WORK INSTRUCTIONS – Return exactly those lines of the material below that fall between the line holding "BASE, BAND, TOP = 0.122, 1.78, 2.0" and the line holding "Matrix.Diagonal((*(hi - lo), 1)))", inclusive.

======== WORKING DATA ========

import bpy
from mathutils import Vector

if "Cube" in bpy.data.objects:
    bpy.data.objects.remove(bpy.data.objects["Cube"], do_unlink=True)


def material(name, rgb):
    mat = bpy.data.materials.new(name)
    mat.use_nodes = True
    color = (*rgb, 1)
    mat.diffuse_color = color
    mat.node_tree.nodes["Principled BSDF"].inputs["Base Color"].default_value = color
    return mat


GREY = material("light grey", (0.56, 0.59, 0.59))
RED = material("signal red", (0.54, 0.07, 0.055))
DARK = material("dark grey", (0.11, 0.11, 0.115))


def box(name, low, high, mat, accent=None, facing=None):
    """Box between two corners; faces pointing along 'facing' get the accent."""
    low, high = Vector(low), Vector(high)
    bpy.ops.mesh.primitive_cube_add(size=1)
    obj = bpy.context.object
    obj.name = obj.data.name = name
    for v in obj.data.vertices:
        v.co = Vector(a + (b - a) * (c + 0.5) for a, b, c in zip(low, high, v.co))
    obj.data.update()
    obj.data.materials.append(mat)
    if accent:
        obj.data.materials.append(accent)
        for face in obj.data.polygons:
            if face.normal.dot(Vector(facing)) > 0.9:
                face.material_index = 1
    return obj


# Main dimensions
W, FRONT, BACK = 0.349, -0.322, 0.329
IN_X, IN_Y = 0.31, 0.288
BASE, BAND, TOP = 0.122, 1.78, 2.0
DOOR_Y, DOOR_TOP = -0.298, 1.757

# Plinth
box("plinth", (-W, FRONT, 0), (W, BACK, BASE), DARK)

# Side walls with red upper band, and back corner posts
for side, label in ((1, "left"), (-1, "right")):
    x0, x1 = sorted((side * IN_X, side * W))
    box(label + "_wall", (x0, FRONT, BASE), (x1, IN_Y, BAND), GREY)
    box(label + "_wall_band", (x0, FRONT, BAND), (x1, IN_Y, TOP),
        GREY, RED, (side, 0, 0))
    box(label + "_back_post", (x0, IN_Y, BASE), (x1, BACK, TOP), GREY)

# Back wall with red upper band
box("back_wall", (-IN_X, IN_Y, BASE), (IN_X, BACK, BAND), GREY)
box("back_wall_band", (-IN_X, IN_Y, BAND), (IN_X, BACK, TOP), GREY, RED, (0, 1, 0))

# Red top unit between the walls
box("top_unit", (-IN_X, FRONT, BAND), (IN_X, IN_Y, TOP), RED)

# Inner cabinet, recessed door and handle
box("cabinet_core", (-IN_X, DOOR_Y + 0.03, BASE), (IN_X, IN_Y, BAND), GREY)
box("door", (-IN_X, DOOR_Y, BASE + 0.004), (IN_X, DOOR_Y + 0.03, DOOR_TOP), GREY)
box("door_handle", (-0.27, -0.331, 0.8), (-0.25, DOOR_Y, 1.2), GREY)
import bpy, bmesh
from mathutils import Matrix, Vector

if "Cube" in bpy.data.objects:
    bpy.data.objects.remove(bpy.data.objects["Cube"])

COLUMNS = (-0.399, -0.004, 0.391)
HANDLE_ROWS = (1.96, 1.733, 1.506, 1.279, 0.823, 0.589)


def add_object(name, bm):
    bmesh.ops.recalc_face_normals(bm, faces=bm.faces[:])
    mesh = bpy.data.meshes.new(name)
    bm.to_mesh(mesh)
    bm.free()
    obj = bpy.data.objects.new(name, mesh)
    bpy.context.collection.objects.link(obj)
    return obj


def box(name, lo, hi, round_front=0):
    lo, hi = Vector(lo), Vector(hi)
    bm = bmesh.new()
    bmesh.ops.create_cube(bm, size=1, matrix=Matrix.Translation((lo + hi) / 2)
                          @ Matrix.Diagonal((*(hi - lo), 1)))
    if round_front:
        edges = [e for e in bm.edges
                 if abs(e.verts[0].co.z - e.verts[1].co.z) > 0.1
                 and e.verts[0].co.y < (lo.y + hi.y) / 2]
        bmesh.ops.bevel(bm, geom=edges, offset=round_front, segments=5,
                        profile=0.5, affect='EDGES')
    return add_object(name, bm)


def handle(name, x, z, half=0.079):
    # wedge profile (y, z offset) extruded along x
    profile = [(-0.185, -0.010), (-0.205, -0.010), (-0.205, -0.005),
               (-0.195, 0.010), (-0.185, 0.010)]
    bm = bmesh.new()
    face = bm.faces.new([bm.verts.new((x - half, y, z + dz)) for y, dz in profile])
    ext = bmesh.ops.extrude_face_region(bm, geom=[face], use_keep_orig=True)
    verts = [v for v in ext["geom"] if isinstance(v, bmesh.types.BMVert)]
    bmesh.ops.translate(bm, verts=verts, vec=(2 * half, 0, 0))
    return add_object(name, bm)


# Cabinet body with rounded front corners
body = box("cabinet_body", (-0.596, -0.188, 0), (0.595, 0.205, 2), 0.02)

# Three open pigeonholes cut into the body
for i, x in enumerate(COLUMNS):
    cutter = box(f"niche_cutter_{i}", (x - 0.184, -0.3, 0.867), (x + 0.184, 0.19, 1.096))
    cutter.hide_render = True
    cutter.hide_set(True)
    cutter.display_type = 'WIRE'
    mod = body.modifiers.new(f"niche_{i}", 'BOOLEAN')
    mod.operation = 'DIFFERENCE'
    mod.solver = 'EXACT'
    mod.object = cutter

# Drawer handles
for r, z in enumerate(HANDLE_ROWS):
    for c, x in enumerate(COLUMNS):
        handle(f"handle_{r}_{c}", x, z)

========

YOUR RESPONSE –
BASE, BAND, TOP = 0.122, 1.78, 2.0
DOOR_Y, DOOR_TOP = -0.298, 1.757

# Plinth
box("plinth", (-W, FRONT, 0), (W, BACK, BASE), DARK)

# Side walls with red upper band, and back corner posts
for side, label in ((1, "left"), (-1, "right")):
    x0, x1 = sorted((side * IN_X, side * W))
    box(label + "_wall", (x0, FRONT, BASE), (x1, IN_Y, BAND), GREY)
    box(label + "_wall_band", (x0, FRONT, BAND), (x1, IN_Y, TOP),
        GREY, RED, (side, 0, 0))
    box(label + "_back_post", (x0, IN_Y, BASE), (x1, BACK, TOP), GREY)

# Back wall with red upper band
box("back_wall", (-IN_X, IN_Y, BASE), (IN_X, BACK, BAND), GREY)
box("back_wall_band", (-IN_X, IN_Y, BAND), (IN_X, BACK, TOP), GREY, RED, (0, 1, 0))

# Red top unit between the walls
box("top_unit", (-IN_X, FRONT, BAND), (IN_X, IN_Y, TOP), RED)

# Inner cabinet, recessed door and handle
box("cabinet_core", (-IN_X, DOOR_Y + 0.03, BASE), (IN_X, IN_Y, BAND), GREY)
box("door", (-IN_X, DOOR_Y, BASE + 0.004), (IN_X, DOOR_Y + 0.03, DOOR_TOP), GREY)
box("door_handle", (-0.27, -0.331, 0.8), (-0.25, DOOR_Y, 1.2), GREY)
import bpy, bmesh
from mathutils import Matrix, Vector

if "Cube" in bpy.data.objects:
    bpy.data.objects.remove(bpy.data.objects["Cube"])

COLUMNS = (-0.399, -0.004, 0.391)
HANDLE_ROWS = (1.96, 1.733, 1.506, 1.279, 0.823, 0.589)


def add_object(name, bm):
    bmesh.ops.recalc_face_normals(bm, faces=bm.faces[:])
    mesh = bpy.data.meshes.new(name)
    bm.to_mesh(mesh)
    bm.free()
    obj = bpy.data.objects.new(name, mesh)
    bpy.context.collection.objects.link(obj)
    return obj


def box(name, lo, hi, round_front=0):
    lo, hi = Vector(lo), Vector(hi)
    bm = bmesh.new()
    bmesh.ops.create_cube(bm, size=1, matrix=Matrix.Translation((lo + hi) / 2)
                          @ Matrix.Diagonal((*(hi - lo), 1)))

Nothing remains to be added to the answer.